Blade, one of the leading aerial mobility operators, has announced it will acquire Trinity Air Medical next week for a price of $23 million USD. The acquisition unlocks a niche vertical for revenue for Blade as they feel out various use cases for aerial mobility. Trinity, a nationwide, multi-modal organ logistics and transportation company, has extensive experience with its clients and has a unique opportunity to partner with Blade.
Trinity will fit into Blade Aerial Mobility as its own vertical called ‘Blade MediMobility’, with Seth Bacon and Scott Wunsch of Trinity becoming CEO and COO, respectively.
“Trinity’s long-term relationships with organ procurement organizations and transplant centers are a testament to their high-touchpoint approach to organ air transportation, providing seamless solutions for their clients, a perfect fit with Blade’s culture of 24/7 availability and mission redundancy,” said Rob Wiesenthal, Blade’s Chief Executive Officer. “Trinity’s end-to-end services integrate air missions with ground transport. Given the existence of landing pads at most hospitals today, we have the ability to immediately replace Trinity’s ambulances with helicopters on certain hospital-to-hospital missions, while preparing for a transition to both existing ‘last-mile’ cargo drones as well as Electric Vertical Aircraft, as soon as they become available.”
“Recent advances in organ preservation technology have resulted in consistently increasing demand for point-to-point organ air transport over longer distances,” said Seth Bacon, CEO of Trinity. “Blade’s scale in air transport missions coupled with their aerospace manufacturer relationships position us to continue expanding share in today’s growing market, while laying the groundwork to deploy forthcoming drone and Electric Vertical Aircraft technology, which will reduce transit times and improve patient outcomes.”
“We are already working hand-in-hand with Blade’s MediMobility team on organ air transport missions,” said Scott Wunsch, COO of Trinity. “We look forward to implementing best practices from both organizations, which I am confident will result in faster, more efficient and more cost-effective service for our collective client base.”

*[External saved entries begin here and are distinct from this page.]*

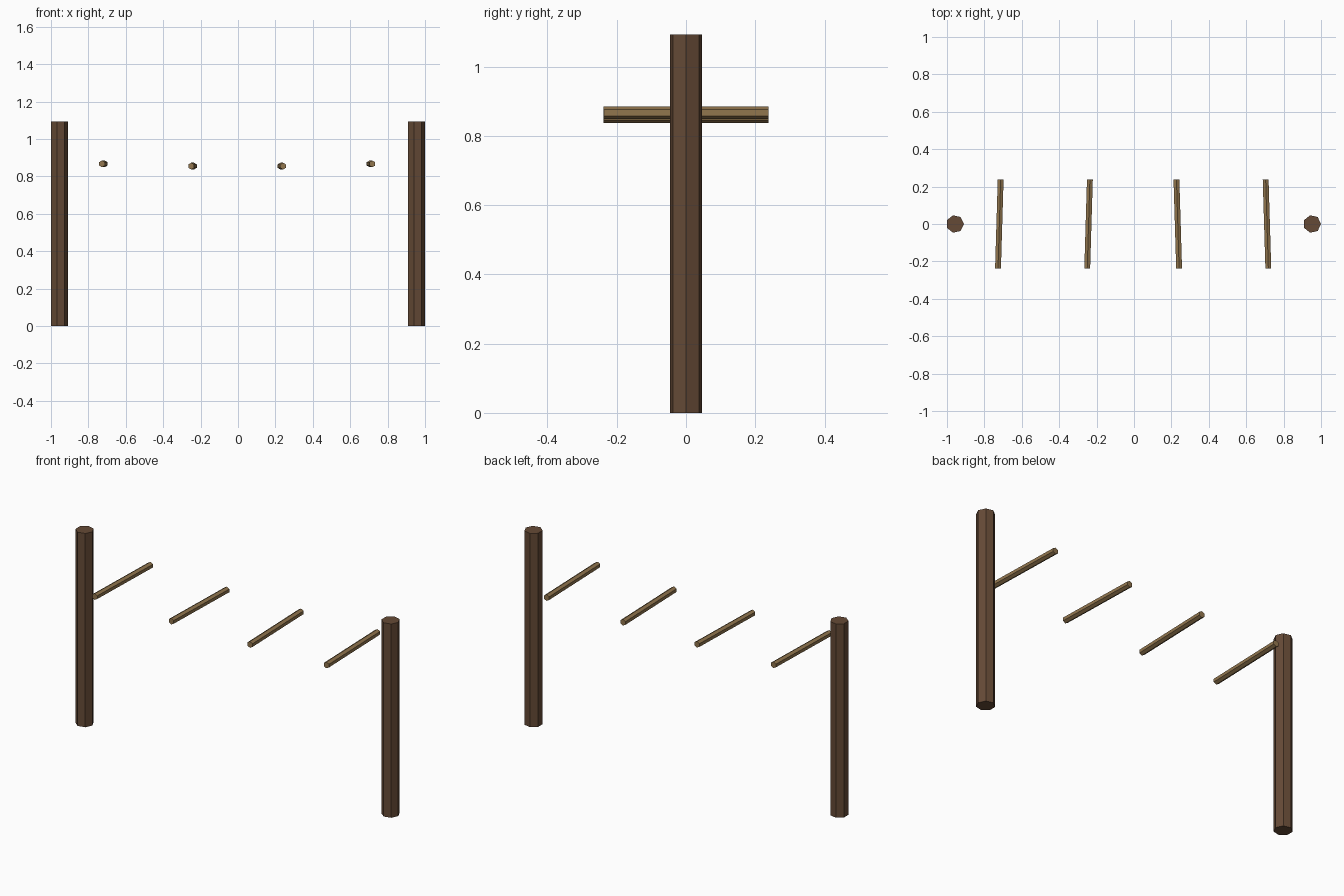
import bpy, math

if "Cube" in bpy.data.objects:
    bpy.data.objects.remove(bpy.data.objects["Cube"])


def material(name, srgb):
    mat = bpy.data.materials.new(name)
    lin = [((c / 255 + 0.055) / 1.055) ** 2.4 for c in srgb]
    mat.diffuse_color = (*lin, 1)
    mat.use_nodes = True
    mat.node_tree.nodes["Principled BSDF"].inputs["Base Color"].default_value = mat.diffuse_color
    return mat


dark_wood = material("dark_wood", (101, 74, 54))
light_wood = material("light_wood", (146, 118, 78))


def rod(name, sides, radius, length, loc, rot, mat):
    bpy.ops.mesh.primitive_cylinder_add(vertices=sides, radius=radius,
                                        depth=length, location=loc, rotation=rot)
    obj = bpy.context.object
    obj.name = name
    obj.data.materials.append(mat)
    return obj


# Two seven-sided upright posts, one corner pointing towards +x
POST_R, POST_H = 0.0477, 1.093
for side, x in (("left", -0.957), ("right", 0.9523)):
    rod(f"{side}_post", 7, POST_R, POST_H, (x, 0, POST_H / 2),
        (0, 0, -math.pi / 2), dark_wood)

# Four slim crossbars, slightly splayed, inner pair hanging lower
for i, (x, z, yaw) in enumerate([(-0.72, 0.867, -0.03), (-0.243, 0.855, -0.03),
                                 (0.234, 0.855, 0.03), (0.711, 0.867, 0.03)], 1):
    rod(f"crossbar_{i}", 6, 0.018, 0.476, (x, 0, z),
        (math.pi / 2, 0, yaw), light_wood)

Why it matters: Aerial mobility technology offers opportunities for operators like Blade to build out a multitude of business segments. With the coming advent of autonomous UAS activity, Blade could even be able to deliver organs without the need for a pilot. Efficient organ air transportation, although complex, offers the medical industry an opportunity to deliver organs to patients in need quieter, cleaner, and more quickly than ever before.